● **Available data**:
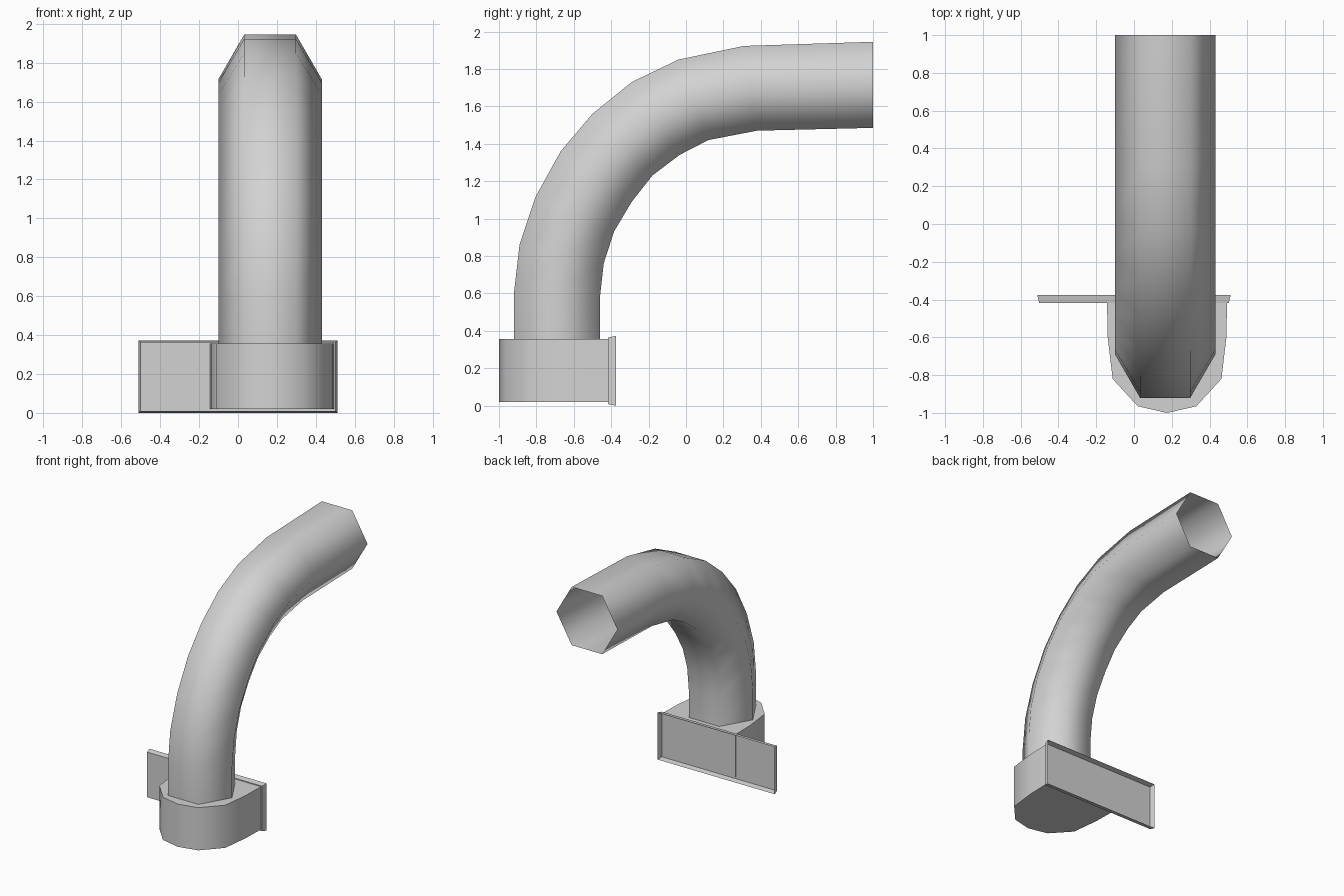
import bpy, bmesh, math

if "Cube" in bpy.data.objects:
    bpy.data.objects.remove(bpy.data.objects["Cube"])

grey = bpy.data.materials.new("plain grey")
grey.diffuse_color = (0.65, 0.65, 0.65, 1)
grey.use_nodes = True
grey.node_tree.nodes["Principled BSDF"].inputs["Base Color"].default_value = grey.diffuse_color


def make(name, verts, faces, smooth_angle=None):
    mesh = bpy.data.meshes.new(name)
    mesh.from_pydata(verts, [], faces)
    bm = bmesh.new()
    bm.from_mesh(mesh)
    bmesh.ops.recalc_face_normals(bm, faces=bm.faces[:])
    bm.to_mesh(mesh)
    bm.free()
    mesh.materials.append(grey)
    ob = bpy.data.objects.new(name, mesh)
    bpy.context.collection.objects.link(ob)
    if smooth_angle:
        bpy.ops.object.select_all(action='DESELECT')
        ob.select_set(True)
        bpy.context.view_layer.objects.active = ob
        bpy.ops.object.shade_smooth_by_angle(angle=math.radians(smooth_angle))
    return ob


def bridge(rings, n):
    """Quads joining consecutive closed rings of n points."""
    return [(r * n + i, r * n + (i + 1) % n, (r + 1) * n + (i + 1) % n, (r + 1) * n + i)
            for r in range(rings - 1) for i in range(n)]


# Bent hexagonal pipe, open at both ends: outer and inner bend lines (y, z)
outer = [(-.92, .355), (-.92, .6), (-.89, .86), (-.805, 1.115), (-.67, 1.36),
         (-.5, 1.56), (-.29, 1.73), (-.04, 1.85), (.31, 1.923), (1, 1.945)]
inner = [(-.46, .355), (-.46, .58), (-.44, .76), (-.385, .93), (-.29, 1.09),
         (-.18, 1.23), (-.035, 1.34), (.12, 1.42), (.38, 1.47), (1, 1.485)]
cx, r = 0.165, 0.266
verts = []
for (oy, oz), (iy, iz) in zip(outer, inner):
    my, mz = (oy + iy) / 2, (oz + iz) / 2
    verts += [(cx - r / 2, oy, oz), (cx + r / 2, oy, oz), (cx + r, my, mz),
              (cx + r / 2, iy, iz), (cx - r / 2, iy, iz), (cx - r, my, mz)]
make("bent_pipe", verts, bridge(len(outer), 6), 75)

# Rounded collar at the foot of the pipe
half = [(.318, -.41), (.314, -.6), (.288, -.82), (.155, -.965)]
mid = 0.175
outline = ([(mid + x, y) for x, y in half] + [(mid, -1.0)]
           + [(mid - x, y) for x, y in reversed(half)])
n = len(outline)
verts = [(x, y, z) for z in (.02, .357) for x, y in outline]
make("collar", verts, bridge(2, n) + [tuple(range(n)), tuple(range(n, 2 * n))], 40)

# Shallow mounting tray, flared and open to the back
verts = []
for y, w, z0, z1 in ((-.417, .502, .008, .364), (-.375, .512, 0, .372)):
    verts += [(-w, y, z0), (w, y, z0), (w, y, z1), (-w, y, z1)]
make("mounting_tray", verts, bridge(2, 4) + [(0, 1, 2, 3)])
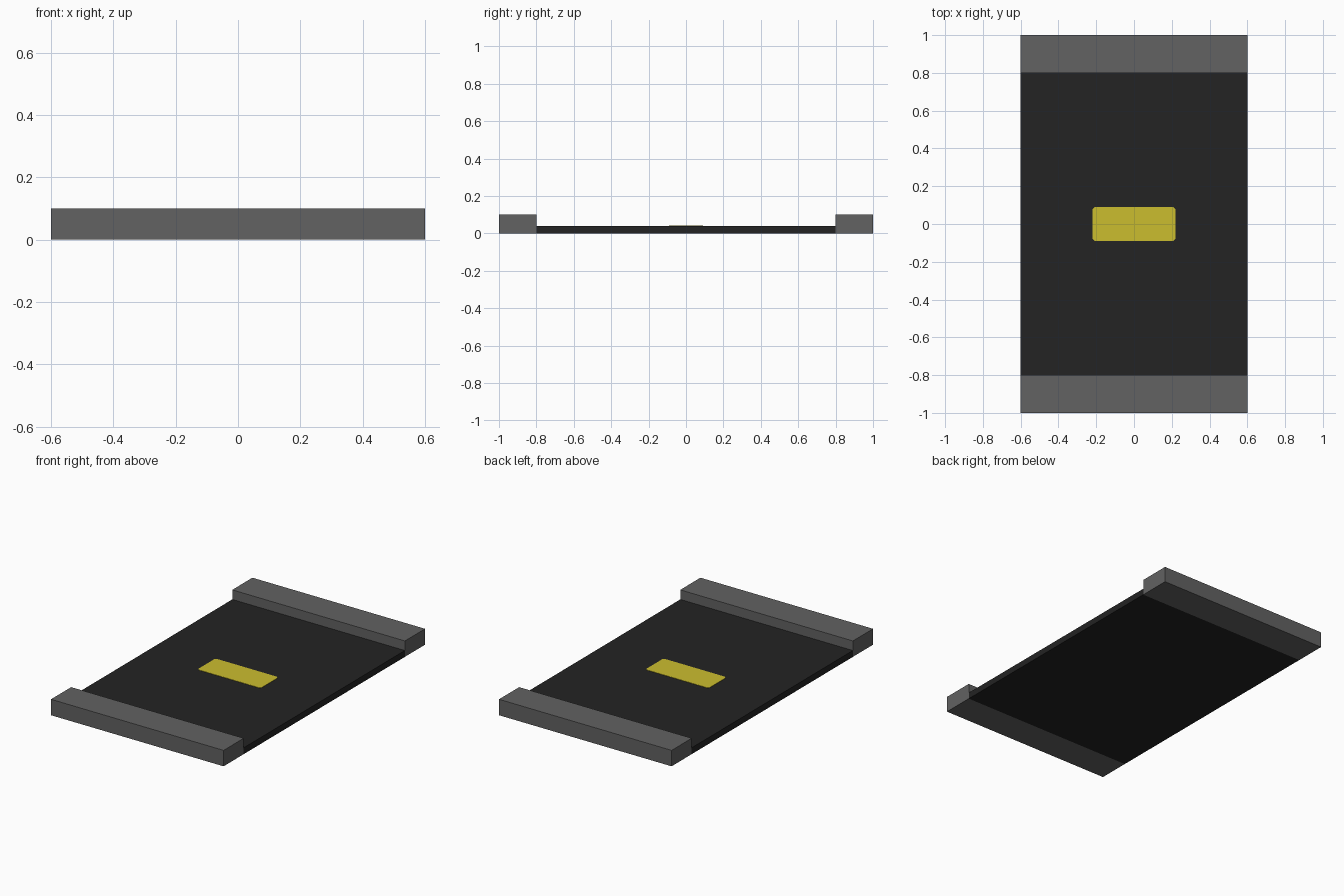
import bpy, bmesh

if "Cube" in bpy.data.objects:
    bpy.data.objects.remove(bpy.data.objects["Cube"])


def material(name, rgb):
    m = bpy.data.materials.new(name)
    m.diffuse_color = (*rgb, 1.0)
    m.use_nodes = True
    m.node_tree.nodes["Principled BSDF"].inputs["Base Color"].default_value = m.diffuse_color
    return m


def prism(name, outline, z0, z1, mat):
    """Extrude a flat outline from z0 up to z1."""
    bm = bmesh.new()
    face = bm.faces.new([bm.verts.new((x, y, z0)) for x, y in outline])
    top = bmesh.ops.extrude_face_region(bm, geom=[face], use_keep_orig=True)
    for v in top["geom"]:
        if isinstance(v, bmesh.types.BMVert):
            v.co.z = z1
    bmesh.ops.recalc_face_normals(bm, faces=bm.faces[:])
    mesh = bpy.data.meshes.new(name)
    bm.to_mesh(mesh)
    bm.free()
    mesh.materials.append(mat)
    ob = bpy.data.objects.new(name, mesh)
    bpy.context.collection.objects.link(ob)
    return ob


def rect(x0, x1, y0, y1):
    return [(x0, y0), (x1, y0), (x1, y1), (x0, y1)]


asphalt = material("asphalt black", (0.0168, 0.0168, 0.0168))
concrete = material("concrete grey", (0.122, 0.122, 0.122))
yellow = material("marking yellow", (0.60, 0.51, 0.028))

# Road slab
prism("road_surface", rect(-0.6, 0.6, -0.8, 0.8), 0.0, 0.04, asphalt)

# Raised kerbs along the front and back
for name, y0, y1 in (("front_kerb", -1.0, -0.8), ("back_kerb", 0.8, 1.0)):
    prism(name, rect(-0.6, 0.6, y0, y1), 0.0, 0.1, concrete)

# Painted centre dash with small clipped corners
hx, hy, c = 0.22, 0.09, 0.012
dash = [(-hx + c, -hy), (hx - c, -hy), (hx, -hy + c), (hx, hy - c),
        (hx - c, hy), (-hx + c, hy), (-hx, hy - c), (-hx, -hy + c)]
prism("centre_dash", dash, 0.039, 0.042, yellow)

● **Work order**: All of the data is to be returned exactly, with no pictures included.

● **Output for this task**:
import bpy, bmesh, math

if "Cube" in bpy.data.objects:
    bpy.data.objects.remove(bpy.data.objects["Cube"])

grey = bpy.data.materials.new("plain grey")
grey.diffuse_color = (0.65, 0.65, 0.65, 1)
grey.use_nodes = True
grey.node_tree.nodes["Principled BSDF"].inputs["Base Color"].default_value = grey.diffuse_color


def make(name, verts, faces, smooth_angle=None):
    mesh = bpy.data.meshes.new(name)
    mesh.from_pydata(verts, [], faces)
    bm = bmesh.new()
    bm.from_mesh(mesh)
    bmesh.ops.recalc_face_normals(bm, faces=bm.faces[:])
    bm.to_mesh(mesh)
    bm.free()
    mesh.materials.append(grey)
    ob = bpy.data.objects.new(name, mesh)
    bpy.context.collection.objects.link(ob)
    if smooth_angle:
        bpy.ops.object.select_all(action='DESELECT')
        ob.select_set(True)
        bpy.context.view_layer.objects.active = ob
        bpy.ops.object.shade_smooth_by_angle(angle=math.radians(smooth_angle))
    return ob


def bridge(rings, n):
    """Quads joining consecutive closed rings of n points."""
    return [(r * n + i, r * n + (i + 1) % n, (r + 1) * n + (i + 1) % n, (r + 1) * n + i)
            for r in range(rings - 1) for i in range(n)]


# Bent hexagonal pipe, open at both ends: outer and inner bend lines (y, z)
outer = [(-.92, .355), (-.92, .6), (-.89, .86), (-.805, 1.115), (-.67, 1.36),
         (-.5, 1.56), (-.29, 1.73), (-.04, 1.85), (.31, 1.923), (1, 1.945)]
inner = [(-.46, .355), (-.46, .58), (-.44, .76), (-.385, .93), (-.29, 1.09),
         (-.18, 1.23), (-.035, 1.34), (.12, 1.42), (.38, 1.47), (1, 1.485)]
cx, r = 0.165, 0.266
verts = []
for (oy, oz), (iy, iz) in zip(outer, inner):
    my, mz = (oy + iy) / 2, (oz + iz) / 2
    verts += [(cx - r / 2, oy, oz), (cx + r / 2, oy, oz), (cx + r, my, mz),
              (cx + r / 2, iy, iz), (cx - r / 2, iy, iz), (cx - r, my, mz)]
make("bent_pipe", verts, bridge(len(outer), 6), 75)

# Rounded collar at the foot of the pipe
half = [(.318, -.41), (.314, -.6), (.288, -.82), (.155, -.965)]
mid = 0.175
outline = ([(mid + x, y) for x, y in half] + [(mid, -1.0)]
           + [(mid - x, y) for x, y in reversed(half)])
n = len(outline)
verts = [(x, y, z) for z in (.02, .357) for x, y in outline]
make("collar", verts, bridge(2, n) + [tuple(range(n)), tuple(range(n, 2 * n))], 40)

# Shallow mounting tray, flared and open to the back
verts = []
for y, w, z0, z1 in ((-.417, .502, .008, .364), (-.375, .512, 0, .372)):
    verts += [(-w, y, z0), (w, y, z0), (w, y, z1), (-w, y, z1)]
make("mounting_tray", verts, bridge(2, 4) + [(0, 1, 2, 3)])
import bpy, bmesh

if "Cube" in bpy.data.objects:
    bpy.data.objects.remove(bpy.data.objects["Cube"])


def material(name, rgb):
    m = bpy.data.materials.new(name)
    m.diffuse_color = (*rgb, 1.0)
    m.use_nodes = True
    m.node_tree.nodes["Principled BSDF"].inputs["Base Color"].default_value = m.diffuse_color
    return m


def prism(name, outline, z0, z1, mat):
    """Extrude a flat outline from z0 up to z1."""
    bm = bmesh.new()
    face = bm.faces.new([bm.verts.new((x, y, z0)) for x, y in outline])
    top = bmesh.ops.extrude_face_region(bm, geom=[face], use_keep_orig=True)
    for v in top["geom"]:
        if isinstance(v, bmesh.types.BMVert):
            v.co.z = z1
    bmesh.ops.recalc_face_normals(bm, faces=bm.faces[:])
    mesh = bpy.data.meshes.new(name)
    bm.to_mesh(mesh)
    bm.free()
    mesh.materials.append(mat)
    ob = bpy.data.objects.new(name, mesh)
    bpy.context.collection.objects.link(ob)
    return ob


def rect(x0, x1, y0, y1):
    return [(x0, y0), (x1, y0), (x1, y1), (x0, y1)]


asphalt = material("asphalt black", (0.0168, 0.0168, 0.0168))
concrete = material("concrete grey", (0.122, 0.122, 0.122))
yellow = material("marking yellow", (0.60, 0.51, 0.028))

# Road slab
prism("road_surface", rect(-0.6, 0.6, -0.8, 0.8), 0.0, 0.04, asphalt)

# Raised kerbs along the front and back
for name, y0, y1 in (("front_kerb", -1.0, -0.8), ("back_kerb", 0.8, 1.0)):
    prism(name, rect(-0.6, 0.6, y0, y1), 0.0, 0.1, concrete)

# Painted centre dash with small clipped corners
hx, hy, c = 0.22, 0.09, 0.012
dash = [(-hx + c, -hy), (hx - c, -hy), (hx, -hy + c), (hx, hy - c),
        (hx - c, hy), (-hx + c, hy), (-hx, hy - c), (-hx, -hy + c)]
prism("centre_dash", dash, 0.039, 0.042, yellow)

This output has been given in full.